Madame Bovary - Michèle Roberts, Geoffrey Wall, Gustave Flaubert In this case, I think it was a bad idea to know stuff about Madame Bovary and Gustave Flaubert before starting the book. My high school English teacher loved to talk about books - and I know how she feels - but the result was quite a few spoilers for a lot of European classics. I think that knowing the author's intentions can be a bad thing and I'm certain that I was unable to keep it from influencing the way I viewed Emma Bovary and her behaviour. If you're curious about these intentions of Flaubert's: He hated the rising bourgeoisie during the nineteenth century, therefore he intentionally painted them as silly fools obsessed with romance and never satisfied with the good things life gave them.

Even so, three stars means I liked it and I did. The novel reminds me of a cross between Lady Chatterley's Lover and The Painted Veil. I found it better than the former but nowhere near as good as the latter. It is built on the same ideas of a woman being unhappy in marriage and turning to other comforts and affairs in order to try and gain some happiness and romance from life. Emma Bovary starts off a character much like Kitty from The Painted Veil, she is naive and fickle, her new husband is nice and kind but he cannot hold her interest. She longs for passion and excitement and she becomes delusional in the face of empty promises made by her secret lover.

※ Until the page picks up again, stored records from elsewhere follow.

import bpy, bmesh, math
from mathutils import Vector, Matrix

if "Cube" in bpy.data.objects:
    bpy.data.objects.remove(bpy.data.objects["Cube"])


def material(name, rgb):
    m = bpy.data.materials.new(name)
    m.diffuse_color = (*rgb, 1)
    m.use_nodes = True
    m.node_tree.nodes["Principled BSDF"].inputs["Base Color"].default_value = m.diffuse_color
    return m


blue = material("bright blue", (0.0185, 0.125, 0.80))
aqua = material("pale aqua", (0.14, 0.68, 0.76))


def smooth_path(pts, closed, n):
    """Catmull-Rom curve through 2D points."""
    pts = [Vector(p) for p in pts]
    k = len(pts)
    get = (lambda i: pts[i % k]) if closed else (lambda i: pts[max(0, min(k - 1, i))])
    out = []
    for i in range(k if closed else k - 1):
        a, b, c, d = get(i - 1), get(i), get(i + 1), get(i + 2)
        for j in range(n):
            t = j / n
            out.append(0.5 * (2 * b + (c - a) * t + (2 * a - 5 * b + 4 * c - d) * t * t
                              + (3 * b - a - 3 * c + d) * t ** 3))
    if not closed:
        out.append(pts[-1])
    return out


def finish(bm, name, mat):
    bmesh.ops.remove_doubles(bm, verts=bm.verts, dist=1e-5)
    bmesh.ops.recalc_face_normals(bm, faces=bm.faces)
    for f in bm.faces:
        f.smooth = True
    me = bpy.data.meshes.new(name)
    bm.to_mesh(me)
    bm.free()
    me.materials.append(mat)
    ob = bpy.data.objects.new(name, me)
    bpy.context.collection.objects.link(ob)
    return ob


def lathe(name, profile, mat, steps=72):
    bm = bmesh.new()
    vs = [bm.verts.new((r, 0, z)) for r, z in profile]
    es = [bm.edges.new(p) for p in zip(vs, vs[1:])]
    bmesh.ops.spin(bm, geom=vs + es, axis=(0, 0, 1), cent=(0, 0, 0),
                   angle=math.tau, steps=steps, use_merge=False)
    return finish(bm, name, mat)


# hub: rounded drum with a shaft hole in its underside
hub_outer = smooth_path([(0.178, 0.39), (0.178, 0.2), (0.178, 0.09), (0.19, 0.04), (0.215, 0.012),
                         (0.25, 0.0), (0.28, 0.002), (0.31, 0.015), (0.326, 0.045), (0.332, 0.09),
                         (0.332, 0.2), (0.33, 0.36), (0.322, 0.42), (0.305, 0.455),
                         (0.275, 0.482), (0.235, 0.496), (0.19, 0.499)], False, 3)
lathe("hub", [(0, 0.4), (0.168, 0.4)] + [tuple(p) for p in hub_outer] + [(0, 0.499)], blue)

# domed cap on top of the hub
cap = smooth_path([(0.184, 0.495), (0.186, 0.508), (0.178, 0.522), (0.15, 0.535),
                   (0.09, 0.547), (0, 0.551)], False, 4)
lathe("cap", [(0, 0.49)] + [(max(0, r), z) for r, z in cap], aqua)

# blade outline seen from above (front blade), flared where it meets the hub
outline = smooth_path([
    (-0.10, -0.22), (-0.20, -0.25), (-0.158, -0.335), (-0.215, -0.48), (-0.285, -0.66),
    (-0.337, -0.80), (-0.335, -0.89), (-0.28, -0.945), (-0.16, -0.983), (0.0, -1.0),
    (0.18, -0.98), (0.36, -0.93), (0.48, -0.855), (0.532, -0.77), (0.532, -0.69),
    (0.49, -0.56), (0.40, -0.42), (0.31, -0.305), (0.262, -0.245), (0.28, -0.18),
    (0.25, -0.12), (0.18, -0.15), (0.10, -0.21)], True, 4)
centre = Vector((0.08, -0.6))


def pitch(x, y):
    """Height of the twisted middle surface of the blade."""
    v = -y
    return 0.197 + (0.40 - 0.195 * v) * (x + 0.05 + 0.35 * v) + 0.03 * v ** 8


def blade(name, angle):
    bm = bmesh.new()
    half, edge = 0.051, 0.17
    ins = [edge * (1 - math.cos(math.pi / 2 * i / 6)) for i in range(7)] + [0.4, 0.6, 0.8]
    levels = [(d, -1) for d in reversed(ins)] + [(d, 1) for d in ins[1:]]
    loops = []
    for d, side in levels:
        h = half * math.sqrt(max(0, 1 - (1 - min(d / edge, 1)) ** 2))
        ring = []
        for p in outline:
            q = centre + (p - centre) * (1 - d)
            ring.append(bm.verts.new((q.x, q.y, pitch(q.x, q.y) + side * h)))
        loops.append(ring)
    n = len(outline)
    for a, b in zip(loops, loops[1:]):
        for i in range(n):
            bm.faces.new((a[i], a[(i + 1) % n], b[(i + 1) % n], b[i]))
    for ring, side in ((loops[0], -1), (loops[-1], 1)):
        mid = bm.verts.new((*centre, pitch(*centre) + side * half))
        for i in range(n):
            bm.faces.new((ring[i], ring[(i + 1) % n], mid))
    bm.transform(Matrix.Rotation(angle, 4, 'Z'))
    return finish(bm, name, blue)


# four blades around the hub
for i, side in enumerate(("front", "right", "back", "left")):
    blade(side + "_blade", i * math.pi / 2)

She is a far better character than Constance Chatterley, or perhaps what I mean is that I find her selfishness and dissatisfaction with everything in life more interesting. I am not a big fan of Lawrence - a man who I believe wrote mediocre romance novels and owes his fame to what could at the time be considered shock tactics like "ohmigod, female orgasms!" and "ohmigod, affairs with the working class!" All I'm saying is that Lawrence was lucky the term "mommy porn" wasn't around back then. But Maugham is an entirely different story and I think where Emma Bovary fails and Kitty succeeds is in character growth.

In The Painted Veil, Kitty starts out naive and annoying, at times you'd like to strangle her for being so frustrating... but she suffers, she changes, she adapts and she grows into a different human being. Emma Bovary is a rather hopeless case, and if you did happen to read the spoiler in the first paragraph then you'll probably understand why I think this was Flaubert's intention all along. I will give him every credit where it's due, I think he paints a very interesting and detailed picture of a unhappy woman's life and mental workings. It has been pointed out that he doesn't judge Emma, but I sort of think he does in an indirect way. I mean, Emma Bovary and those closest to her are the ones who suffer in the end because she was so delusional and unable to be happy and satisfied with what she had. But, like I said, my opinion is undoubtedly influenced by what I already knew of Flaubert.

One more thing: I don't believe Gustave Flaubert is really Gustave Flaubert. I think he is Hercule Poirot O.O